When Lindsay Garber's political fever broke about a year after she graduated from college, she turned her attention to the world of nonprofit organizations.
Active in politics since high school, Garber thought she'd work in politics forever. Then, as she wound up a job as finance director for a congressional campaign, she realized she didn't feel fulfilled at the end of the day. "I wanted to do more with my life," the first-year student says.
Garber joined the staff of a progressive Boston digital strategy and web development firm for which she provided operations support. "Working with nonprofit organizations, I could see the benefit of the service we provided," she says. "We helped people who needed help getting their messages across by providing a niche service to do overall good."
Now Garber is exploring ways to help nonprofits in Madison, her hometown. She chose the La Follette School's Master of Public Affairs degree program to develop her knowledge of management and administrative tools. "I am focusing on nonprofit management in my studies," Garber says, "with the goal of helping nonprofits expanding their digital access and technology to improve their web presence and social media and to take advantage of digital tools."
She chose La Follette for its small program. "Many of the other graduate programs I looked at were a lot bigger and less personal," says Garber, who graduated from Harvard University in 2011 with a major in government and a minor in religion. "I also wanted my classes to use relevant examples, Madison's city government, for example. Madison is a place I know and care about when thinking about a policy option."
Returning to Madison also enables Garber to spend more time with her family, including her mother, Caroline Garber, who graduated in 1980 with a master's degree from a La Follette School precursor, the Center for the Study of Public Policy and Administration, and spent much of her career with the Wisconsin Department of Natural Resources.
At La Follette, Lindsay Garber found the public management course to be quite thought-provoking. "Professor Moynihan gives a lot of difference examples and case studies where the action to take seems obvious," she says. "But when he asks you to look closely, you see that the next step is not obvious. He pushed us to think about our actions and their effects. I value having the time to reflect on such important questions."
Another benefit of the curriculum is having professional practitioners in the classroom, Garber says. "Have Leslie Ann Howard, the president of United Way Dane County, teach the nonprofit leadership course is a real asset," Garber says. "Hearing how she thinks about problems and how to solve them, the value is just immeasurable."
Garber is applying her organizational skills as a project assistant with the Graduate School's professional development program for graduate students. She compiles the email newsletter, and helps develop and coordinate events, which include workshops in communications skills, career development and teaching strategies.

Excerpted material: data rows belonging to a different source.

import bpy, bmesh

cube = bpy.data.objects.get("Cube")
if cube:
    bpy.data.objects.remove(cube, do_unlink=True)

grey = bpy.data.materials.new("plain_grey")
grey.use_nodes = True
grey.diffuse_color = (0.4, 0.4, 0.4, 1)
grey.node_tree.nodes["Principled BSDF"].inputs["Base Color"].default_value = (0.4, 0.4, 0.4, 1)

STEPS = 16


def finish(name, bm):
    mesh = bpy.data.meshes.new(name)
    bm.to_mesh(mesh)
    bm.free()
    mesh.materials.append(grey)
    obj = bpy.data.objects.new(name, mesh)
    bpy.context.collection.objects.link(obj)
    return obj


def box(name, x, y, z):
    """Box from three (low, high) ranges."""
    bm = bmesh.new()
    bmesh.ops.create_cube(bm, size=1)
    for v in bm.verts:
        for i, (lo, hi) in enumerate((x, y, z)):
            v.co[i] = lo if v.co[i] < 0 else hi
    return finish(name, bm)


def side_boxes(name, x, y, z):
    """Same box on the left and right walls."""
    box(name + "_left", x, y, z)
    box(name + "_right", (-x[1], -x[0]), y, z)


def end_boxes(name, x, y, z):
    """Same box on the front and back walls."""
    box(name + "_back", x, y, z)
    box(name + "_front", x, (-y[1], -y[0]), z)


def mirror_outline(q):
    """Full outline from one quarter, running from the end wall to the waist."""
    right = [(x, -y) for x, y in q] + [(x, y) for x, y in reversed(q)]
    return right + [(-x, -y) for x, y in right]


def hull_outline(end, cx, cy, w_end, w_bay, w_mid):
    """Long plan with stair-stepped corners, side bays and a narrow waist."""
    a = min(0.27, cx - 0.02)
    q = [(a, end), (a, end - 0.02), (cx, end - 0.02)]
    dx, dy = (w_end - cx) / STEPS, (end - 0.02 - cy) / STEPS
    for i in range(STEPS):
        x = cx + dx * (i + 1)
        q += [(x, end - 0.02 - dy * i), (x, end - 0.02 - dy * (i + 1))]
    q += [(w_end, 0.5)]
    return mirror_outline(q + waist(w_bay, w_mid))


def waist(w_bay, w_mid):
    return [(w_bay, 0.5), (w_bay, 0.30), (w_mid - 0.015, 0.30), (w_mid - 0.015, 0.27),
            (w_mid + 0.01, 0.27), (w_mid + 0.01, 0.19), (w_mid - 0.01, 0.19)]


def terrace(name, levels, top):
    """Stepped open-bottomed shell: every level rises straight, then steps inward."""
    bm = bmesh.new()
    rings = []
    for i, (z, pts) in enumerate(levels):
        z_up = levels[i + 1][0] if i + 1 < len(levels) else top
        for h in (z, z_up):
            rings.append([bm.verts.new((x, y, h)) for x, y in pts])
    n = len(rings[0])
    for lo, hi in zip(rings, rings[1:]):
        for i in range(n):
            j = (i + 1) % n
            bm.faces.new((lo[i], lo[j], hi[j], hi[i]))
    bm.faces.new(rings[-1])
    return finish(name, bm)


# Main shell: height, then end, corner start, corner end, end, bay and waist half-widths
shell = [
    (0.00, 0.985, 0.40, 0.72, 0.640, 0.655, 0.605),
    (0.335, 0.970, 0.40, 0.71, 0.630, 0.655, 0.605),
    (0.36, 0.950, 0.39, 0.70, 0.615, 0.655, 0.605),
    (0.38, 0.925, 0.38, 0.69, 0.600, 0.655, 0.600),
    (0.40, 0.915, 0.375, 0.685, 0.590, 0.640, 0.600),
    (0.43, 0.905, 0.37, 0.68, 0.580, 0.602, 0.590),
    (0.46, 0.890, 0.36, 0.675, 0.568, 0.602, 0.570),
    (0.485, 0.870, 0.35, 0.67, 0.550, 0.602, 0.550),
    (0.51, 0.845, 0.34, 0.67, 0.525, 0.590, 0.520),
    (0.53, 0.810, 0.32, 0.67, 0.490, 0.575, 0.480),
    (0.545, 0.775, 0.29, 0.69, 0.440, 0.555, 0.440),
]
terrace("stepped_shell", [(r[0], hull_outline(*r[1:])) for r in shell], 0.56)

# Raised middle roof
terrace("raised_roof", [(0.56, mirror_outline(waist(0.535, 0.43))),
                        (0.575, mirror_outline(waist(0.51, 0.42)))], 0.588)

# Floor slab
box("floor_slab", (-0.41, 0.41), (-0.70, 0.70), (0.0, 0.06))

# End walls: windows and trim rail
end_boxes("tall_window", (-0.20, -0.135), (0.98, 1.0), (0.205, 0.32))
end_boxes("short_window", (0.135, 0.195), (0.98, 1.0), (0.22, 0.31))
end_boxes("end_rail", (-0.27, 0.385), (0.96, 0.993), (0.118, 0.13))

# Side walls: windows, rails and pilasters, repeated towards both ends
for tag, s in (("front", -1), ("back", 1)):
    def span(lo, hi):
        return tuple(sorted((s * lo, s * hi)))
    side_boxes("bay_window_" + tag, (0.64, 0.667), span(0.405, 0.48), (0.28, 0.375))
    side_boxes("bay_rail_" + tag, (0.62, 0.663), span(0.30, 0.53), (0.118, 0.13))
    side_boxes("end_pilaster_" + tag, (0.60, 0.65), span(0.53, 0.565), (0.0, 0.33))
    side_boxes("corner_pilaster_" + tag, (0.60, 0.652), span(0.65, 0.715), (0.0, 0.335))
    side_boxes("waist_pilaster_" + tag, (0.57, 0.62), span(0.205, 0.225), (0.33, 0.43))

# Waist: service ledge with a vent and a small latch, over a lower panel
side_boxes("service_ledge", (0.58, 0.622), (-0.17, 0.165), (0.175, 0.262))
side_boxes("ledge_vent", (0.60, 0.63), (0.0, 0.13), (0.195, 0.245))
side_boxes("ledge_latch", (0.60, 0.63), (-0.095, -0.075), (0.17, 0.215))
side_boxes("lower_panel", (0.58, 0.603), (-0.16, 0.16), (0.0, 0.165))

Garber ultimately sees herself working for a nonprofit or as a consultant who can help agencies with varied missions and niches. "I'm not as interested in developing a specialization within a specific nonprofit sector as I am in helping many nonprofits with different audiences each figure out the best way to reach supporters and other stakeholders."